Just as in Gautier’s time, finding the right audience for these vivid anatomical works was key to ensuring the time and effort taken to produce them was worthwhile. Some publishers, such as Burgess and Hill, based in London, used subscription fees to fund production costs and ensure there was a readership. Subscribers could view books in a dedicated ‘medical reading room and library’, a more practical ‘book club’ solution that would have benefited Gautier’s pricey publications some fifty years earlier.

A more modern technique

As techniques in printing and pathology altered during the 18th and early 19th centuries, so too did the relationship between artist and surgeon. Eventually, towards the mid-19th century, lithography (which used chemicals rather than scratching with a rocker to engrave a plate) replaced the older and more complex colour-printing processes, because it provided a cheaper alternative.

Lithograph printing was initially done by hand, such as in the case of Robert Carswell’s Pathological Anatomy, 1838, but it later became possible to create multiple printed impressions, as used to illustrate Joseph Maclise Surgical Anatomy, 1856: this was obviously much speedier and less expensive.

Until the advent of digital printing, lithography remained the dominant colouring process in medical illustration. Though today’s digital techniques are unlikely to depict sensual models with flayed bodies, the highest respect is still reserved for artists who, like Gautier and Turner, demonstrate ‘exceptional use of technique, understanding and interpretation of the subject’.

About the contributors

Photograph of Julia Nurse

Julia Nurse

Julia is a Collections Researcher at Wellcome Collection with a background in art history.

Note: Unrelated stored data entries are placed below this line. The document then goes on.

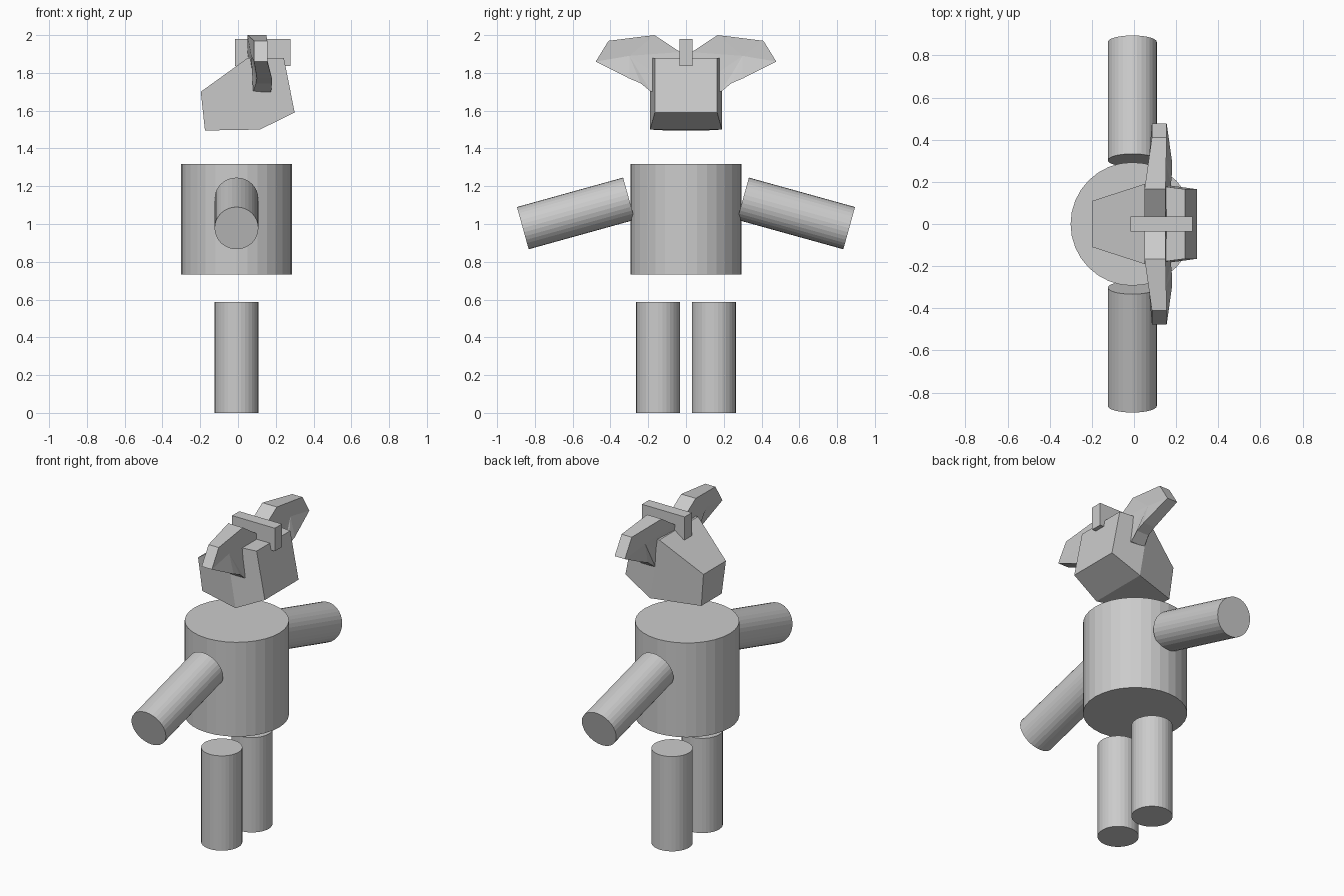
import bpy
from math import radians

if "Cube" in bpy.data.objects:
    bpy.data.objects.remove(bpy.data.objects["Cube"])

CX = -0.008  # axis of body and limbs


def mesh_object(name, verts, faces):
    me = bpy.data.meshes.new(name)
    me.from_pydata(verts, [], faces)
    ob = bpy.data.objects.new(name, me)
    bpy.context.collection.objects.link(ob)
    bpy.ops.object.select_all(action='DESELECT')
    bpy.context.view_layer.objects.active = ob
    ob.select_set(True)
    bpy.ops.object.mode_set(mode='EDIT')
    bpy.ops.mesh.select_all(action='SELECT')
    bpy.ops.mesh.normals_make_consistent(inside=False)
    bpy.ops.object.mode_set(mode='OBJECT')
    return ob


def cylinder(name, radius, length, loc, tilt=0):
    bpy.ops.mesh.primitive_cylinder_add(vertices=32, radius=radius, depth=length,
                                        location=loc, rotation=(radians(tilt), 0, 0))
    bpy.context.object.name = name


# Body, legs and arms (arms slope down and outwards)
cylinder("body", 0.293, 0.585, (CX, 0, 1.026))
for side, s in (("left", 1), ("right", -1)):
    cylinder(side + "_leg", 0.116, 0.588, (CX, s * 0.148, 0.294))
    cylinder(side + "_arm", 0.116, 0.583, (CX, s * 0.583, 1.056), s * 74.5)

# Head: side profile (x, z, half width) spanned across y
profile = [(-0.197, 1.70, 0.11), (-0.175, 1.495, 0.10), (0.116, 1.50, 0.19),
           (0.30, 1.59, 0.165), (0.243, 1.878, 0.165), (0.05, 1.878, 0.19)]
n = len(profile)
verts = [(x, s * w, z) for s in (-1, 1) for x, z, w in profile]
faces = [(i, (i + 1) % n, (i + 1) % n + n, i + n) for i in range(n)]
for o in (0, n):
    faces += [(o, o + 1, o + 2, o + 5), (o + 2, o + 3, o + 4, o + 5)]
mesh_object("head", verts, faces)

# Ears: outline (y, z, back x, front x) fanned around a slightly dished centre
outline = [(0.03, 1.91, 0.05, 0.15), (0.167, 2.0, 0.05, 0.15),
           (0.41, 1.97, 0.085, 0.155), (0.478, 1.86, 0.085, 0.155),
           (0.30, 1.77, 0.10, 0.18), (0.24, 1.745, 0.095, 0.18),
           (0.185, 1.70, 0.08, 0.175), (0.05, 1.72, 0.08, 0.17)]
n = len(outline)
for side, s in (("left", 1), ("right", -1)):
    verts = [(b, s * y, z) for y, z, b, f in outline]
    verts += [(f, s * y, z) for y, z, b, f in outline]
    verts += [(0.07, s * 0.30, 1.89), (0.15, s * 0.30, 1.89)]
    faces = []
    for i in range(n):
        j = (i + 1) % n
        faces += [(i, j, j + n, i + n), (i, j, 2 * n), (i + n, j + n, 2 * n + 1)]
    mesh_object(side + "_ear", verts, faces)

# Crest bar on top of the head
bpy.ops.mesh.primitive_cube_add(size=1, location=(0.131, 0, 1.908))
bar = bpy.context.object
bar.name = "crest"
bar.scale = (0.293, 0.07, 0.143)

She co-curated the content within the Reading Room and has assisted with content selection for ‘Bedlam’, ‘Electricity: The spark of life’ and ‘Can Graphic Design Save Your Life?’